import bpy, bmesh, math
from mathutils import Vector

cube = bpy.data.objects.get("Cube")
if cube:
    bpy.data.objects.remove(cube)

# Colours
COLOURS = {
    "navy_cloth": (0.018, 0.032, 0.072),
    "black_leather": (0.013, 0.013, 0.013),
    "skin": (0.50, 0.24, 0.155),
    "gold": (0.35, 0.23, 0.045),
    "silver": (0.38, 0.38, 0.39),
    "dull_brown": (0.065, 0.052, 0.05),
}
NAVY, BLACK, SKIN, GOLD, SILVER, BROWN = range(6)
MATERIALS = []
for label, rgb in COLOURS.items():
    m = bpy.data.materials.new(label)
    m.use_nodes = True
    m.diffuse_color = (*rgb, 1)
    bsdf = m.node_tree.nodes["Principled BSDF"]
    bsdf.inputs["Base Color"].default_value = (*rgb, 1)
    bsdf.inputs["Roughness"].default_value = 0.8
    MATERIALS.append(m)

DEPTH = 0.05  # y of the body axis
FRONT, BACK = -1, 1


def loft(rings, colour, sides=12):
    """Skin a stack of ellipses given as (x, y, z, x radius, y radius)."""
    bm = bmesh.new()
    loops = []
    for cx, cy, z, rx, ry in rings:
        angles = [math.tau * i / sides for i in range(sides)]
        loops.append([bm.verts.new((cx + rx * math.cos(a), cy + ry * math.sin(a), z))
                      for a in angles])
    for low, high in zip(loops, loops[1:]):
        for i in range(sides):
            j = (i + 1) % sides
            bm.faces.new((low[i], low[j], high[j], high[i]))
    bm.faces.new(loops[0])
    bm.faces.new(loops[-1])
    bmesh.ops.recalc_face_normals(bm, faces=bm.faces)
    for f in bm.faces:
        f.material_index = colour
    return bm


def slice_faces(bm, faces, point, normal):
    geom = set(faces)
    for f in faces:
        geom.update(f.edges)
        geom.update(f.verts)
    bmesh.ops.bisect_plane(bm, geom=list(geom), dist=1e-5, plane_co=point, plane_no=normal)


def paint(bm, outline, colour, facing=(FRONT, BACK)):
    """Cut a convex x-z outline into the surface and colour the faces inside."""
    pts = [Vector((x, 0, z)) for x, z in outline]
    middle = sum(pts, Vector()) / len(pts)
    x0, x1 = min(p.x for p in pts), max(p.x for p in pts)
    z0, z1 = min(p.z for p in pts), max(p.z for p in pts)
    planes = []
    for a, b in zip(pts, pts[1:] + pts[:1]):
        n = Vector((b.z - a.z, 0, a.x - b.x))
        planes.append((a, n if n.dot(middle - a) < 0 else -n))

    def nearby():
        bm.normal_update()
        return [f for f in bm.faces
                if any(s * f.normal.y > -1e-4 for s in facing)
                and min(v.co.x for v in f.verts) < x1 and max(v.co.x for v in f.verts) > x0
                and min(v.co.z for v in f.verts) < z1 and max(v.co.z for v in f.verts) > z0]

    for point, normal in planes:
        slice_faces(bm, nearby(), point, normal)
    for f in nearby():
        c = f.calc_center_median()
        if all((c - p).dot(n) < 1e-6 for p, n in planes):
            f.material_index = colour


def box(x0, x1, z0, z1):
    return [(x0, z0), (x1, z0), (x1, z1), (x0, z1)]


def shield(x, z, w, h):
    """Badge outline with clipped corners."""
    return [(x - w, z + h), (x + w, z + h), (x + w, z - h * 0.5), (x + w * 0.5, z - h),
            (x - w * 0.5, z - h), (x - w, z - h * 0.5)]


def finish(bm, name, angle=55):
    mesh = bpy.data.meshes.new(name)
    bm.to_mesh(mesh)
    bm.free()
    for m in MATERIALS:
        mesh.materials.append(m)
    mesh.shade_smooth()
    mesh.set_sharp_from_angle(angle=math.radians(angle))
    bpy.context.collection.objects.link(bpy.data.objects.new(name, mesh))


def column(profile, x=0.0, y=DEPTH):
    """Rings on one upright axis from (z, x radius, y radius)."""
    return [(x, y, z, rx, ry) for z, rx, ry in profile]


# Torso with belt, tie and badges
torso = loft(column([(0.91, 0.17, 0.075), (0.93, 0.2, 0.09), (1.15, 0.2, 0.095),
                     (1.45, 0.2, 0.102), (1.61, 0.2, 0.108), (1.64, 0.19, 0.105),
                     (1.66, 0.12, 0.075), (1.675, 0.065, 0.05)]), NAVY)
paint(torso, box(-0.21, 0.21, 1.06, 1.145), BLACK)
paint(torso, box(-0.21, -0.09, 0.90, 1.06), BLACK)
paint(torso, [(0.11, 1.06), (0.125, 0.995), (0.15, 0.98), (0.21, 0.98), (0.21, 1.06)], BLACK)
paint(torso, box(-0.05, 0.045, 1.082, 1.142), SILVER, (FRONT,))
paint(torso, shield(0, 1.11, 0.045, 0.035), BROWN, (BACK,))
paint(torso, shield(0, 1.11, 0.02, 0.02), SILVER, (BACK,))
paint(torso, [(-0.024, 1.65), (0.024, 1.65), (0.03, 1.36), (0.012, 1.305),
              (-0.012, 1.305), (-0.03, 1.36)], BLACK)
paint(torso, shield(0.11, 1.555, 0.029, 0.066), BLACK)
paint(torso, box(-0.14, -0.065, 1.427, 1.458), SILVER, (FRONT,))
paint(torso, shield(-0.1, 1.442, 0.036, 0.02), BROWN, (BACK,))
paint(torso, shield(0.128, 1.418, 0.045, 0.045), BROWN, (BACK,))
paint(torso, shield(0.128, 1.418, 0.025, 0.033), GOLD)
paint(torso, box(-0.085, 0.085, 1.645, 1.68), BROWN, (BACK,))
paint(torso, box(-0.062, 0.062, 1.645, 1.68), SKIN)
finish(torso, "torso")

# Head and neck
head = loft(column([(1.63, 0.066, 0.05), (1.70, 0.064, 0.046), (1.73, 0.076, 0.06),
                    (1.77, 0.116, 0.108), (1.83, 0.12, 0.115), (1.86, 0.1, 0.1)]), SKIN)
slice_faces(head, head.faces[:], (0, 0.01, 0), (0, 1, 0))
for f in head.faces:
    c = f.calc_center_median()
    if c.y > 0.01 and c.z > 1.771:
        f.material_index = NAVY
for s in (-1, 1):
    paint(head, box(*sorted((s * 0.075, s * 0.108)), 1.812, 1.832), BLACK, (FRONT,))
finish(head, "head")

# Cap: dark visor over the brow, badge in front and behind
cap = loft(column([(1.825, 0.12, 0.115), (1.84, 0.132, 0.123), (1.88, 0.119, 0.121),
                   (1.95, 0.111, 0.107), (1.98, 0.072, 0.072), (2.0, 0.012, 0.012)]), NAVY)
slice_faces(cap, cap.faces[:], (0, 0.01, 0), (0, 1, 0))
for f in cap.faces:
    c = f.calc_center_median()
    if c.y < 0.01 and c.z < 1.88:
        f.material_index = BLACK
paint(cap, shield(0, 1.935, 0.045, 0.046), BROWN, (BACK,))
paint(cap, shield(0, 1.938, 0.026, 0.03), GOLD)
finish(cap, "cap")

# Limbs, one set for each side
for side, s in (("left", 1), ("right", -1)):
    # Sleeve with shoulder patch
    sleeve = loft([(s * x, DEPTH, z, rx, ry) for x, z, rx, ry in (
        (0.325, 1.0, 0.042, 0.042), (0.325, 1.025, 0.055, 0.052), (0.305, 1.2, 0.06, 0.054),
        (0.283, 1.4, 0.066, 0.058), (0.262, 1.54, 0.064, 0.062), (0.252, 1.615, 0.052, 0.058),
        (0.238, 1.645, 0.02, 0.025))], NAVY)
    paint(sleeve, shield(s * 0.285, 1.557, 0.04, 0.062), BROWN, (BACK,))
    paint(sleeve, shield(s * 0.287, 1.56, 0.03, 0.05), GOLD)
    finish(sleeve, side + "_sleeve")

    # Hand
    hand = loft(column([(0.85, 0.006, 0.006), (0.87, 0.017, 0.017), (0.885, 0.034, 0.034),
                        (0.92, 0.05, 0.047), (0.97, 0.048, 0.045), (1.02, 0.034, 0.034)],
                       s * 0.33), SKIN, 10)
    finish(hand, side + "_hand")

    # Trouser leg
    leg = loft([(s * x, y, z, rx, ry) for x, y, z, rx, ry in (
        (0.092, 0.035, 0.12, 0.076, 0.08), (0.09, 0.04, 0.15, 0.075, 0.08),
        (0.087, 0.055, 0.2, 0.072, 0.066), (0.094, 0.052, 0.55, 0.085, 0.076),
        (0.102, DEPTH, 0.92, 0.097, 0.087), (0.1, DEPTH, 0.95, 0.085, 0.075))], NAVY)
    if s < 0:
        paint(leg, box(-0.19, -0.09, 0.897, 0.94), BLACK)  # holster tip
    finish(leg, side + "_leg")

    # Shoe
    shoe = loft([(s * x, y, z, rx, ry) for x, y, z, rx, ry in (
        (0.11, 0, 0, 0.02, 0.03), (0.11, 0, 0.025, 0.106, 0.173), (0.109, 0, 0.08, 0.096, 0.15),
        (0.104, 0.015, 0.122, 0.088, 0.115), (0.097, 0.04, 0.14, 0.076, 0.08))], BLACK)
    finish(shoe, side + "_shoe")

★ ★ ★

About this exercise
Repeat only what runs from the line holding "0.085, 0.075))], NAVY)" to the end of the data, keeping every line exactly as written, first and last included.

Result of the exercise
        (0.102, DEPTH, 0.92, 0.097, 0.087), (0.1, DEPTH, 0.95, 0.085, 0.075))], NAVY)
    if s < 0:
        paint(leg, box(-0.19, -0.09, 0.897, 0.94), BLACK)  # holster tip
    finish(leg, side + "_leg")

    # Shoe
    shoe = loft([(s * x, y, z, rx, ry) for x, y, z, rx, ry in (
        (0.11, 0, 0, 0.02, 0.03), (0.11, 0, 0.025, 0.106, 0.173), (0.109, 0, 0.08, 0.096, 0.15),
        (0.104, 0.015, 0.122, 0.088, 0.115), (0.097, 0.04, 0.14, 0.076, 0.08))], BLACK)
    finish(shoe, side + "_shoe")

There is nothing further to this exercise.